With the push to increase vegetable intake, the popular idea of hiding vegetables in recipes has evolved. I am not a proponent of sneaking vegetables into the picky eater’s diet, often that of children, to add nutrients. It seems dishonest and does not encourage a love for eating vegetables just because they can taste wonderful. I have to admit I consider it with beets though. Chocolate cake made with beets is so moist and dark and rich. If not in baking, there are a variety of different ways to use beets. Traditionally they were eaten pickled or as borscht, a cold Russian soup, but neither are darlings for modern cooking. Options for a rosy color addition include blending in hummus or dips; mashing with potatoes; processing into pancakes; filling ravioli; blending in juice or a smoothie; slicing into a tart; or mixing in a salad with broccoli or leafy greens and lemon dressing. For those who love beets, just boiling or roasting is enough.

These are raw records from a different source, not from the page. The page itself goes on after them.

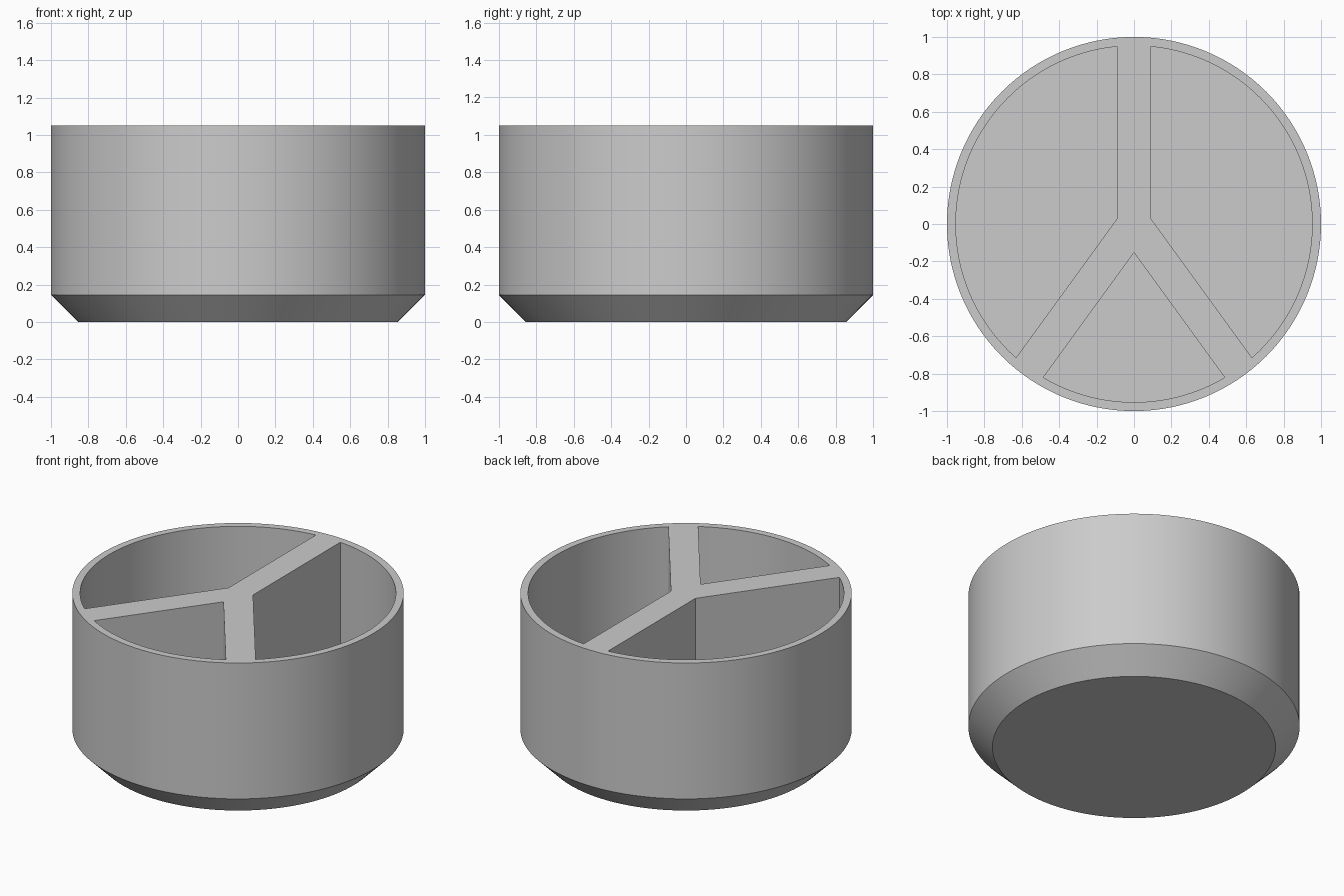
import bpy
import bmesh
from math import sin, cos, asin, pi, radians
from mathutils import Vector

RADIUS, HEIGHT, CHAMFER = 1.0, 1.05, 0.145
INNER, FLOOR = 0.953, 0.15
HALF_SPOKE = 0.09
SIDES = 128
SPOKES = [0, 144, 216]  # clockwise degrees from the back

cube = bpy.data.objects.get("Cube")
if cube:
    bpy.data.objects.remove(cube, do_unlink=True)

grey = bpy.data.materials.new("light_grey")
grey.use_nodes = True
colour = (0.6, 0.6, 0.6, 1)
grey.diffuse_color = colour
grey.node_tree.nodes["Principled BSDF"].inputs["Base Color"].default_value = colour


def heading(angle, r):
    return Vector((r * sin(angle), r * cos(angle)))


def loft(name, rings):
    """Closed solid through (outline, z) rings with equal point counts."""
    bm = bmesh.new()
    loops = [[bm.verts.new((p.x, p.y, z)) for p in pts] for pts, z in rings]
    bm.faces.new(loops[0])
    bm.faces.new(loops[-1])
    for low, high in zip(loops, loops[1:]):
        for i in range(len(low)):
            j = (i + 1) % len(low)
            bm.faces.new((low[i], low[j], high[j], high[i]))
    bmesh.ops.recalc_face_normals(bm, faces=bm.faces)
    mesh = bpy.data.meshes.new(name)
    bm.to_mesh(mesh)
    bm.free()
    mesh.materials.append(grey)
    obj = bpy.data.objects.new(name, mesh)
    bpy.context.collection.objects.link(obj)
    return obj


def circle(r):
    return [heading(2 * pi * i / SIDES, r) for i in range(SIDES)]


def pocket(start, end):
    """Wedge outline between two spokes, closed by the inner wall arc."""
    half = (end - start) / 2
    apex = heading(start + half, HALF_SPOKE / sin(half))
    inset = asin(HALF_SPOKE / INNER)
    a, b = start + inset, end - inset
    steps = max(8, round(SIDES * (b - a) / (2 * pi)))
    return [apex] + [heading(a + (b - a) * i / steps, INNER) for i in range(steps + 1)]


# Solid body with a chamfered foot
body = loft("divided_cup", [(circle(RADIUS - CHAMFER), 0),
                            (circle(RADIUS), CHAMFER),
                            (circle(RADIUS), HEIGHT)])
bpy.ops.object.select_all(action="DESELECT")
bpy.context.view_layer.objects.active = body
body.select_set(True)

# Three pockets cut between the spokes
for start, end in zip(SPOKES, SPOKES[1:] + [360]):
    outline = pocket(radians(start), radians(end))
    cutter = loft("pocket_cutter", [(outline, FLOOR), (outline, HEIGHT + 0.2)])
    cutter.hide_render = True
    cut = body.modifiers.new("pocket", "BOOLEAN")
    cut.operation = "DIFFERENCE"
    cut.solver = "EXACT"
    cut.object = cutter
    bpy.ops.object.modifier_apply(modifier=cut.name)
    bpy.data.objects.remove(cutter, do_unlink=True)

bpy.ops.object.shade_smooth_by_angle(angle=radians(30))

Beet juice, referred to in herbal medicine making terms as a succus, is the concentrated form for obtaining highest benefits. As an herbal preparation, one to two teaspoons taken two or three times throughout the day would be considered medicinal. Most significantly, beets stimulate liver function providing cleansing and protecting activity. Beetroot succus can be an important addition to any liver detoxifying protocol and also why beets have been promoted as part of juicing cleanses. Beets are blood building due to easily absorbable and high iron content that can improve hemoglobin and hematocrit levels if iron deficiency anemia exists. Studies have shown beets normalize blood pressure, either lowering it if it is high or increasing it if it is too low, providing protection for the heart. Studies are also unfolding the antioxidant and anti-cancer protection from the red colored betalain. On the cautionary end of beetroot use, they are high in oxalates, more so cooked than raw, so should be limited for people who are at risk of kidney stones.